Task directions:
Within the listing below, how many lines hold the string "append"? Only the number should be given.
==================================================
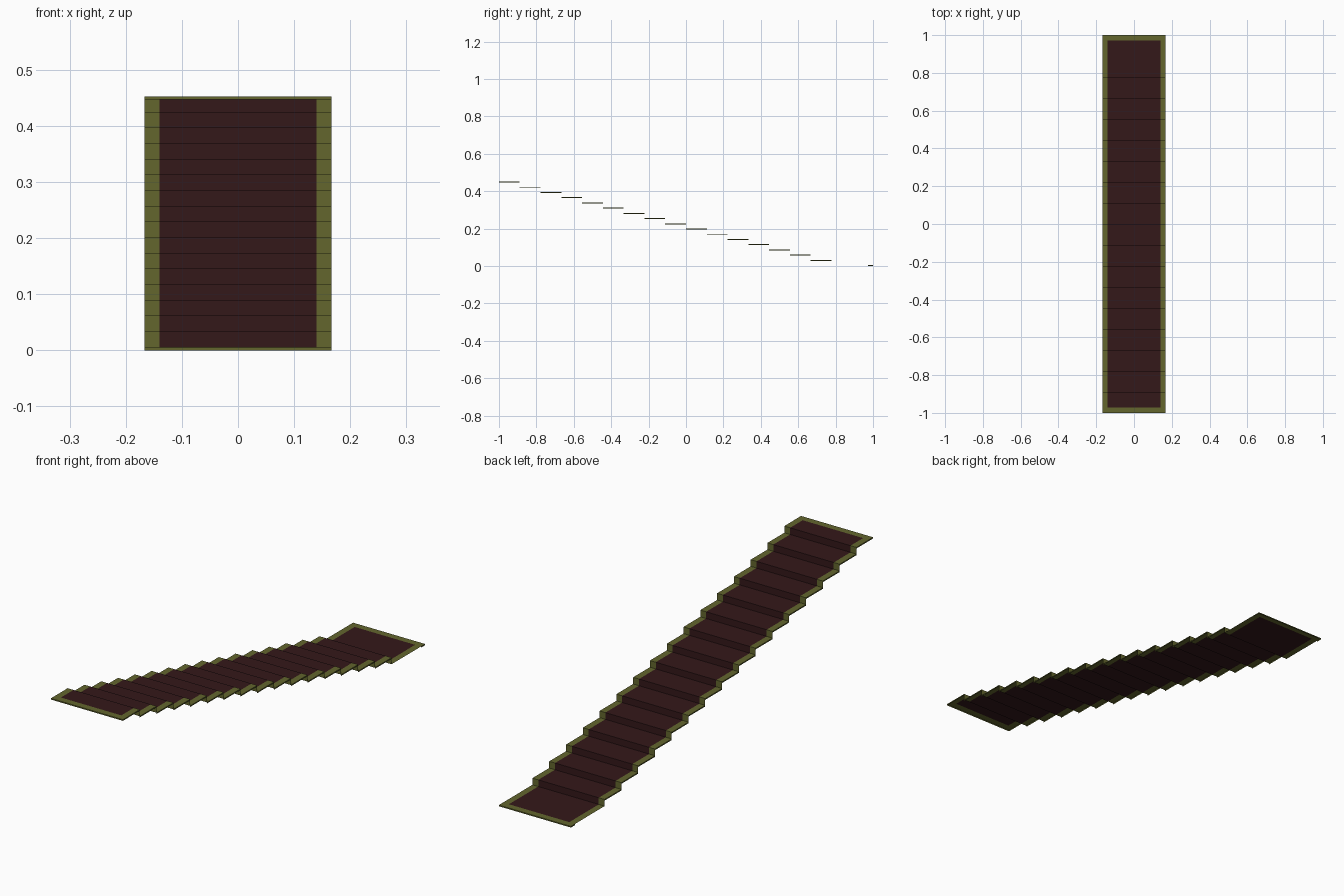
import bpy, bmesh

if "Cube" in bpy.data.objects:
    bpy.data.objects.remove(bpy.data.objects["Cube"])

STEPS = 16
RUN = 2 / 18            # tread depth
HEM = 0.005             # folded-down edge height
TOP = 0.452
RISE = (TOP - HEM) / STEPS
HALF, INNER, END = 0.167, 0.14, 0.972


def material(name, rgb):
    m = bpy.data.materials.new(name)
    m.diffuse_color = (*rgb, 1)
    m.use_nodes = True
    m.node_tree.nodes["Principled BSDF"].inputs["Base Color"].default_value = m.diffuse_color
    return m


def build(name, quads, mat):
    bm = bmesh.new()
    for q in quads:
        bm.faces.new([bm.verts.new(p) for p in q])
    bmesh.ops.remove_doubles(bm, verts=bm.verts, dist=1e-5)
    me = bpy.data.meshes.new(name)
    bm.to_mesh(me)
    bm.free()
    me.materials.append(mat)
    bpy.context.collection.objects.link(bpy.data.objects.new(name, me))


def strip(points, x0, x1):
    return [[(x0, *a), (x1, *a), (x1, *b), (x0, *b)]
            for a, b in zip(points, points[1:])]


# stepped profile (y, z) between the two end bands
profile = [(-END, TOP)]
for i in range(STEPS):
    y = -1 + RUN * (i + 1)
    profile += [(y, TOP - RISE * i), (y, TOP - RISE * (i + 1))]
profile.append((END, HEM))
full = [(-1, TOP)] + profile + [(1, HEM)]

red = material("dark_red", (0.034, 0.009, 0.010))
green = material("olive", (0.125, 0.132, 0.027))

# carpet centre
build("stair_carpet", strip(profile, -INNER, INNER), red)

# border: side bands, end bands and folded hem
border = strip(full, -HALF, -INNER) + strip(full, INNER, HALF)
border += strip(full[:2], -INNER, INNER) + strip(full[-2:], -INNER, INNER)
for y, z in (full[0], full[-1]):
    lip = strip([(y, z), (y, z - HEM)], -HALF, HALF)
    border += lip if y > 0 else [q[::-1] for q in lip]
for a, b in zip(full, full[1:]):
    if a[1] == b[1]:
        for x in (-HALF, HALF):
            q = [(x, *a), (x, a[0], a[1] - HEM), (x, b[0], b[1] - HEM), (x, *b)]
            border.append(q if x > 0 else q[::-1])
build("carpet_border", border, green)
==================================================
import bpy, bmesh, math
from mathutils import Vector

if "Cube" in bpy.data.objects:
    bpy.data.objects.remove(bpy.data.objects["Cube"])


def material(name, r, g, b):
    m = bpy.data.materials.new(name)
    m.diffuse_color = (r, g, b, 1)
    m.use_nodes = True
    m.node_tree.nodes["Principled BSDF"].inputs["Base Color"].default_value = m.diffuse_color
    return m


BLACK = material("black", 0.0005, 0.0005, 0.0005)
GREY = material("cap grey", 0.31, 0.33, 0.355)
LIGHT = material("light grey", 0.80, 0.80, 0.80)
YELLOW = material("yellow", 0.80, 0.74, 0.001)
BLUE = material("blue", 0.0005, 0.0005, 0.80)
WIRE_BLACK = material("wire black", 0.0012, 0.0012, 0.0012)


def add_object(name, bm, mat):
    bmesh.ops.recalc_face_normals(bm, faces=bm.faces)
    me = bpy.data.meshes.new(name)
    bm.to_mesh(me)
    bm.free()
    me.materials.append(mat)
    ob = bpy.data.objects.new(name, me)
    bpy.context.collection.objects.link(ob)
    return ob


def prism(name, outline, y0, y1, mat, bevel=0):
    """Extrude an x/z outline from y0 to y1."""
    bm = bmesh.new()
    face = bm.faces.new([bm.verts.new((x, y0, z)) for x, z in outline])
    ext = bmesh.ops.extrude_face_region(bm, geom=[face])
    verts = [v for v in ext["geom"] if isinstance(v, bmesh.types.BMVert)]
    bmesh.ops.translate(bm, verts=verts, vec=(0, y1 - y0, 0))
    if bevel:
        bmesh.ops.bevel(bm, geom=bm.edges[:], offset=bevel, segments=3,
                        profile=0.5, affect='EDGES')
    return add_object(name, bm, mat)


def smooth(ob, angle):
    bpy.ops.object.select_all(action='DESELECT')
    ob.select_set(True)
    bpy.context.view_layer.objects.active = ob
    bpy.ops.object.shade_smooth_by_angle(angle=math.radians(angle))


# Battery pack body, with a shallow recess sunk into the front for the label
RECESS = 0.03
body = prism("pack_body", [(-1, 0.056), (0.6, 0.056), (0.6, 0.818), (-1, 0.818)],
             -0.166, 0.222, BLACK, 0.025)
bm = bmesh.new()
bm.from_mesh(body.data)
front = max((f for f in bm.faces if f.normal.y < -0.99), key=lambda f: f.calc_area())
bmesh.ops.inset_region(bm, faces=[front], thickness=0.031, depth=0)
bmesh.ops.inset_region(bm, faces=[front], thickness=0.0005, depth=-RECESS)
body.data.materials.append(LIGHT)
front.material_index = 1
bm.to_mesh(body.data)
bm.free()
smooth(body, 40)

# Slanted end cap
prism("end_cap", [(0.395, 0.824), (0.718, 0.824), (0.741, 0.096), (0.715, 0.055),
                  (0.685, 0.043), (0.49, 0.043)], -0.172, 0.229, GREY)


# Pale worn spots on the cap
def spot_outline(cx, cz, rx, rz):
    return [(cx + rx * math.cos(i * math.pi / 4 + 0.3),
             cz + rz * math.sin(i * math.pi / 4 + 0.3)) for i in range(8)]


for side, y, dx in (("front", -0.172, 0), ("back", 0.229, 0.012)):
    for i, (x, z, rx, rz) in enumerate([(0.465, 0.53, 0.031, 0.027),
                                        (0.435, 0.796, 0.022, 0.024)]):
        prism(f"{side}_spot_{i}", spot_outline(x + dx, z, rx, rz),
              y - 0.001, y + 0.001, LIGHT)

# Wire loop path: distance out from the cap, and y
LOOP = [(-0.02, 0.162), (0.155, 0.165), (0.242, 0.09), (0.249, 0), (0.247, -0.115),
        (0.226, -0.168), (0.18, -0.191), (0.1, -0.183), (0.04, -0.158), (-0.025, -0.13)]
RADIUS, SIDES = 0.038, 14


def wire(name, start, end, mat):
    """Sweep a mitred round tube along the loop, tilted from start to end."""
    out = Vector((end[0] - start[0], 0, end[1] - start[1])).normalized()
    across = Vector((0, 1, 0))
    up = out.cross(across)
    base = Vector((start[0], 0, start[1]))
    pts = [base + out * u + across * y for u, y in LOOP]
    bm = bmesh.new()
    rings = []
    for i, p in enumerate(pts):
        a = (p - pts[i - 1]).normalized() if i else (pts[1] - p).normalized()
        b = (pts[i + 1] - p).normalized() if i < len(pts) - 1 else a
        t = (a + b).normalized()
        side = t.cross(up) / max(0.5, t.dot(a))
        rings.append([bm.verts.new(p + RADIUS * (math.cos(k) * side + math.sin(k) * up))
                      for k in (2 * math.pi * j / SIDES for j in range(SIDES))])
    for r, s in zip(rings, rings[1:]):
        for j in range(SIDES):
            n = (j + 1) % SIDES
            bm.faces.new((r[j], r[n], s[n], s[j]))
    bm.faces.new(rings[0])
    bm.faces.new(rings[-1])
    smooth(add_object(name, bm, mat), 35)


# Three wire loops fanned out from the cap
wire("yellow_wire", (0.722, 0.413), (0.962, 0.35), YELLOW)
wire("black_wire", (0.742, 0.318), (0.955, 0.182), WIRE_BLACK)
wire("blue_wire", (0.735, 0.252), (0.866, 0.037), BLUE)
==================================================
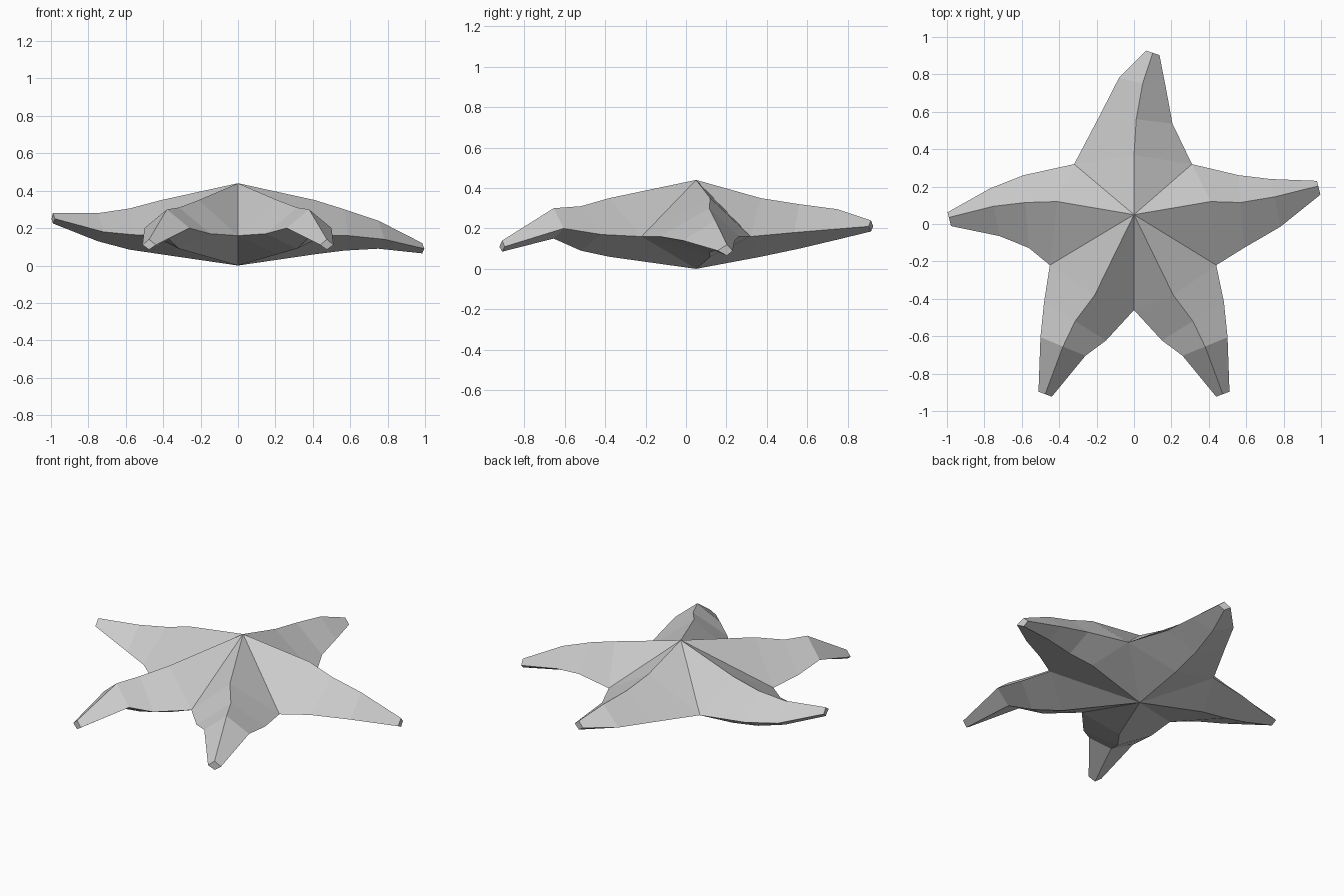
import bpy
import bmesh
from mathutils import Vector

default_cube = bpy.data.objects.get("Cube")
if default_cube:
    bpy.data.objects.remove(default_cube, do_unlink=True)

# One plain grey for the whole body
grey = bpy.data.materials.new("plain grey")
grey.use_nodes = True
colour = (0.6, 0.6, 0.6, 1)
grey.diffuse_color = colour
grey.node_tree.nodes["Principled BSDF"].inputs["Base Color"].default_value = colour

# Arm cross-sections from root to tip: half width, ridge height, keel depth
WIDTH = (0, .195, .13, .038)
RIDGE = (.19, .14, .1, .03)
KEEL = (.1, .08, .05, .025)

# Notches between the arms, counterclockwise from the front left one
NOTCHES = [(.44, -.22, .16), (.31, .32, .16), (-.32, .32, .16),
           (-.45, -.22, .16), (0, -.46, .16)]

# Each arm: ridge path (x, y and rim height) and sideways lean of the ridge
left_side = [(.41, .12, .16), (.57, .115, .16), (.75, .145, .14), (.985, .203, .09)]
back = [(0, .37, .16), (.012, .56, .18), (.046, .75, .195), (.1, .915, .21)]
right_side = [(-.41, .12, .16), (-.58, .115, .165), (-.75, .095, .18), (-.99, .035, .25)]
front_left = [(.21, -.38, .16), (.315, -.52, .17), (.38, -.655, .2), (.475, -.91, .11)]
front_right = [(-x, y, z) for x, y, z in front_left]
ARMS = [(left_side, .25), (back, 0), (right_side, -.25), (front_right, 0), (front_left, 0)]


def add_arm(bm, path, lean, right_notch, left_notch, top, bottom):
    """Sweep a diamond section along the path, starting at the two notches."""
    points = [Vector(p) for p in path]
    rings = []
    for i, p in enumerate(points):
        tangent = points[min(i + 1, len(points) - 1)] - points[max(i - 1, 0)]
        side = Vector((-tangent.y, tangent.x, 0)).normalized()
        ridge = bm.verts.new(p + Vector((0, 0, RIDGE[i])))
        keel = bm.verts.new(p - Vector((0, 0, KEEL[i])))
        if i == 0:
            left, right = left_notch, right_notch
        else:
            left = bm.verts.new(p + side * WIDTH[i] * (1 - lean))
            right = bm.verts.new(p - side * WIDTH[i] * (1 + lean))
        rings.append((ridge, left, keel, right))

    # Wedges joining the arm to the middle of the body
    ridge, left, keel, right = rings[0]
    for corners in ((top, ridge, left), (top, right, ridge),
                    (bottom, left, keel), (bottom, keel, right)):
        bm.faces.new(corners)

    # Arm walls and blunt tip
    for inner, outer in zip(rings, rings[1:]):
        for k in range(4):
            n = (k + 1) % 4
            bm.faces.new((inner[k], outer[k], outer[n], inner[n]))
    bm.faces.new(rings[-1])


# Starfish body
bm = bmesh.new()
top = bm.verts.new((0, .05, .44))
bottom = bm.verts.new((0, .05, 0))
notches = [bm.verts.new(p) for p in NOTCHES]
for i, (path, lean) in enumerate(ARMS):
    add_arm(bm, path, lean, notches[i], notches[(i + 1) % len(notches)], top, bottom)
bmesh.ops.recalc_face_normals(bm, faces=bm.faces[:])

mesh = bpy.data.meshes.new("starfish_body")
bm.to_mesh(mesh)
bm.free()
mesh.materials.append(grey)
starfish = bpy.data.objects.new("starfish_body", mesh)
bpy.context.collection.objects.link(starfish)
==================================================
Written response:
8